Could you write out, word for word, only the lines from the one containing "bpy.context.view_layer.objects.active = peg" through the last line of the data below?

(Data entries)
++++++
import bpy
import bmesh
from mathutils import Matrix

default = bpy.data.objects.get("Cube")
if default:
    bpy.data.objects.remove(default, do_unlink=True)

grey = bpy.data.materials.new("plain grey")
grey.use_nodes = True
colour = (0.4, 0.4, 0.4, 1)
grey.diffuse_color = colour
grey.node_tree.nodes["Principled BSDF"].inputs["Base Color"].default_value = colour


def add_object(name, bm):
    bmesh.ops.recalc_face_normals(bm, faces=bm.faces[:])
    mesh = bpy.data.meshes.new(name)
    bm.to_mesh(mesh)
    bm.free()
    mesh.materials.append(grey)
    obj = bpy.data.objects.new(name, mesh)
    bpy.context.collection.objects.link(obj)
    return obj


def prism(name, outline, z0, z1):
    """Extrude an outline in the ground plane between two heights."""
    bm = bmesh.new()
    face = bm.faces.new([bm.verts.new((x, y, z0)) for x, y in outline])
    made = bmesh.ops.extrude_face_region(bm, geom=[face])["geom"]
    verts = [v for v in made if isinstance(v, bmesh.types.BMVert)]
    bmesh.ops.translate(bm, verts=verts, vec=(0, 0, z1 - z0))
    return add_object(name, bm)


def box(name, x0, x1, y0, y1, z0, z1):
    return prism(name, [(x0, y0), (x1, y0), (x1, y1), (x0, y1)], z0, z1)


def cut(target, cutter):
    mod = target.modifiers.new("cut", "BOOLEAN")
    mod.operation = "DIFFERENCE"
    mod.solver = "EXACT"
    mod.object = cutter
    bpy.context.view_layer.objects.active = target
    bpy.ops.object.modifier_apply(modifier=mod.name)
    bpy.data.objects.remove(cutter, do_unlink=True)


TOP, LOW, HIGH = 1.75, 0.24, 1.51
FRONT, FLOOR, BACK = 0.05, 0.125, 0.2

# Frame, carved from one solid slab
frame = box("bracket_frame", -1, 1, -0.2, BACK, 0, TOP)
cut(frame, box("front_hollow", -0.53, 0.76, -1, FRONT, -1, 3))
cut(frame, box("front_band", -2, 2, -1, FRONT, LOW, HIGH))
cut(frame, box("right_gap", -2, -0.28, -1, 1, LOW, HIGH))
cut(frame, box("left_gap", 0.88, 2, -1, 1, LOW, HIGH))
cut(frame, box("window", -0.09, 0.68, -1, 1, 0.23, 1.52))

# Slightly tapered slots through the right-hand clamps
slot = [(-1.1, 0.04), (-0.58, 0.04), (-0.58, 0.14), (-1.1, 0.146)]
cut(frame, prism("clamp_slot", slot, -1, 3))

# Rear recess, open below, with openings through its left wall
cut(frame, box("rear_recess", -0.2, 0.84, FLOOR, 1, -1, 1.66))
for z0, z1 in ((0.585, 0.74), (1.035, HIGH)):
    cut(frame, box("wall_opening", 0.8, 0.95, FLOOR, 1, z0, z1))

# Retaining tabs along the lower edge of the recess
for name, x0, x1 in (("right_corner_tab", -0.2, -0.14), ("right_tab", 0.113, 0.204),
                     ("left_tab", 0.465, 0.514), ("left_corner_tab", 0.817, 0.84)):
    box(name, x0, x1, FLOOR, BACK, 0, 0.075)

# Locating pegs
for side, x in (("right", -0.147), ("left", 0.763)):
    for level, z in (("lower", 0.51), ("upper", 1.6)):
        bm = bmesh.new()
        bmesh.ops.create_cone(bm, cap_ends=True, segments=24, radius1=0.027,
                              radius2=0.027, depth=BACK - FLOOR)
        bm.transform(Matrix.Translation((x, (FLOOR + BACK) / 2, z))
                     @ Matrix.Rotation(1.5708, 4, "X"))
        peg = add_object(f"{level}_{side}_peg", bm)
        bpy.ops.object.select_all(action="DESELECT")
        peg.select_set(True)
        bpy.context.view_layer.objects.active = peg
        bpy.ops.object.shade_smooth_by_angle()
++++++
-- Answer space --
        bpy.context.view_layer.objects.active = peg
        bpy.ops.object.shade_smooth_by_angle()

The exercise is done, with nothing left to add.